§ **What needs to be done**:
Tally the lines in the following entries that include the word "bmesh"; state only the total.

(Records from a data collection)
★ ★ ★ ★ ★ ★ ★

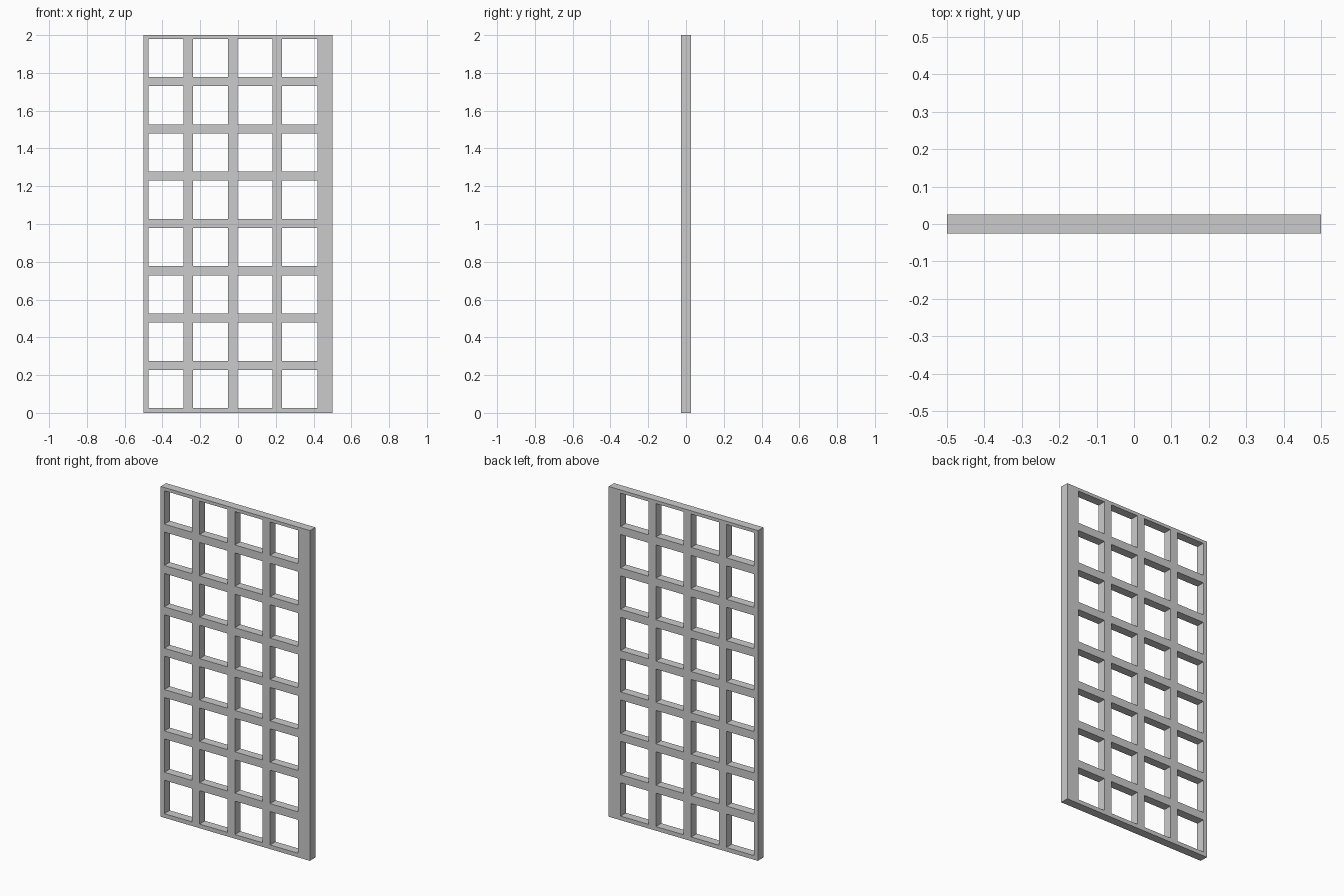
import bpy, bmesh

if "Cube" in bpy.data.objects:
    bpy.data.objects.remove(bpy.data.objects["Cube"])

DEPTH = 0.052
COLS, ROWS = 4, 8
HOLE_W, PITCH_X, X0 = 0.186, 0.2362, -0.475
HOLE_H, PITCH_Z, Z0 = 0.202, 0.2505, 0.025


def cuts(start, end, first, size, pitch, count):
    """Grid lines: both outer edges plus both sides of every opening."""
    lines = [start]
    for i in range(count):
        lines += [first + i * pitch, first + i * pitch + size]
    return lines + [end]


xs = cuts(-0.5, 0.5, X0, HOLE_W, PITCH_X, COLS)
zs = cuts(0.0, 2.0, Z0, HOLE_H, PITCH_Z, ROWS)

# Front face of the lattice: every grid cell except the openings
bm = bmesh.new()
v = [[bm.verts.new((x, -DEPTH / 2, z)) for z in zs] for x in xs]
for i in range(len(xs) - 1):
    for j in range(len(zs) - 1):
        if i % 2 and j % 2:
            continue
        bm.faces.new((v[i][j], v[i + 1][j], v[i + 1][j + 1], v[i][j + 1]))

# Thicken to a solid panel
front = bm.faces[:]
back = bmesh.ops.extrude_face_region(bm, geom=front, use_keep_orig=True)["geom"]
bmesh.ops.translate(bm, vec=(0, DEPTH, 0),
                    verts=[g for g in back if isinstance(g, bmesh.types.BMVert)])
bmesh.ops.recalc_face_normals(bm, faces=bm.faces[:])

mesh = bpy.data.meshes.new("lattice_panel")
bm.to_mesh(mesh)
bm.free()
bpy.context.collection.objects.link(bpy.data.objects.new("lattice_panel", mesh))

★ ★ ★ ★ ★ ★ ★

§ **Answer for the task**:
6